Some deficits fluctuated, such as word finding but others such as facial recognition were just gone. It is hard to explain what it is like to lose everything that makes you..You. Doctors, I didn't even go there

Losing it was bad, claiming it back is gruelling. After 10yrs I am back, if diminished and each day I see progress, though it maybe that I re-experience change having forgotten. Without help it is impossible to assess ones own mental status.

I don't know how much I have reclaimed and how much I have rebuilt. How an easing of of the disease process has allowed brain function to resume and how much plasticity has filled in the gaps. So much feels new and each day I test this knowledge and these skills as one would in childhood. This week I realised that I had become confident at driving again, in that I no longer had to think about it.

For me it has been a process that I shape but cannot control. Each environment I experience is so much more powerful in shaping my still malleable psyche than I am. By seeking out some and avoiding others I can grow into the person I would like to be.

I now have no trouble with faces other than distinguishing American actors whose teeth all look the same.:D
 

JaimeS

Senior Member
Messages
3,408
Location
Silicon Valley, CA
Losing it was bad, claiming it back is gruelling. After 10yrs I am back, if diminished and each day I see progress, though it maybe that I re-experience change having forgotten.

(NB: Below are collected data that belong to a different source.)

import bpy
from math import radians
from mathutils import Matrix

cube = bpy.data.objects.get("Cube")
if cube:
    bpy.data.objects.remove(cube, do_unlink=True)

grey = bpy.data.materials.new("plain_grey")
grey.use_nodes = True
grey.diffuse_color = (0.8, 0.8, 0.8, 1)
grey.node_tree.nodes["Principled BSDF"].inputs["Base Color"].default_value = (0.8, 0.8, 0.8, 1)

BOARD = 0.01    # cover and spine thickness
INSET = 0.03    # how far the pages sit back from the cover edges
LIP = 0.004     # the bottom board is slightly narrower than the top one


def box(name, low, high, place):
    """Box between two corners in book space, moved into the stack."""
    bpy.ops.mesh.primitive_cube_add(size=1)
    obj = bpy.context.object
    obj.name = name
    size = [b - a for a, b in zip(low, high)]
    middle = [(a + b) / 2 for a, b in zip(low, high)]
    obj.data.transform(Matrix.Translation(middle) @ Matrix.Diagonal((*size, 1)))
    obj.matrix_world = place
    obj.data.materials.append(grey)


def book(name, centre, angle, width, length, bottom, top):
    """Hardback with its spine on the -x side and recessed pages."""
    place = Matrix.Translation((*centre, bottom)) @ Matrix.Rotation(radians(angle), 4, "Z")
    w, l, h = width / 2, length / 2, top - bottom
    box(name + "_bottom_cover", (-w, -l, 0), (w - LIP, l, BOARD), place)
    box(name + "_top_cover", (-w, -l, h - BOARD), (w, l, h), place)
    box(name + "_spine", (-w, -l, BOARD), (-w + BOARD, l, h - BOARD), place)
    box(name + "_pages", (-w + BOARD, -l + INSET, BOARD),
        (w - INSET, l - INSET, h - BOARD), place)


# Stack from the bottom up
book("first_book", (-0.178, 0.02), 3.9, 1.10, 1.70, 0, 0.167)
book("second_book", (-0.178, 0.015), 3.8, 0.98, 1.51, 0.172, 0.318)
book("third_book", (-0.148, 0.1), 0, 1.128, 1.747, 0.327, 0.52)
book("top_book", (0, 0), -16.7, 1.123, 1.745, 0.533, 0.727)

I lost my creative ability during the acute phase. All of it.

I've been writing stories since I could hold a pen: little black-and-white notebooks filled with fiction from five-year-old me. It was like a door to my core self slammed shut and I couldn't get in anymore.

Coming back, now. Thank heavens for neuroplasticity. But still more logically-oriented than I used to be, less prone to leaps of creativity. It's the creepiest.

-J
 

MeSci

ME/CFS since 1995; activity level 6?
Messages
8,232
Location
Cornwall, UK
I lost my creative ability during the acute phase. All of it.

I've been writing stories since I could hold a pen: little black-and-white notebooks filled with fiction from five-year-old me. It was like a door to my core self slammed shut and I couldn't get in anymore.

Coming back, now. Thank heavens for neuroplasticity. But still more logically-oriented than I used to be, less prone to leaps of creativity. It's the creepiest.

-J
Anyone older had this? I have it currently, and am almost 63. I have been ill for 21 years but never had this before.

Something physical has happened and I am longing for it to come back. It is devastating.

I can hardly do anything without mental exhaustion, and have lost my memory for a lot of things. Some are coming back, but it is so slow.
 

duncan

Senior Member
Messages
2,240
@MeSci , I have it. I wrote for a living before I grew too ill. I am 60.

Now I string ideas together, but it's a crapshoot whether the words make sense. I have lost the ability to anticipate or judge what the reader will read.

On many days it's worse than that. As a writer, that's crippling. Now when I write, I do so by the seat of my pants with fingers crossed.

My memory is suspect too in inconsistent but significant ways. For instance, I forgot my daughter's birthday. Not just that day, I could not recall the month, and when it was pointed out to me me, it seemed wrong. The next day, I remembered it fine.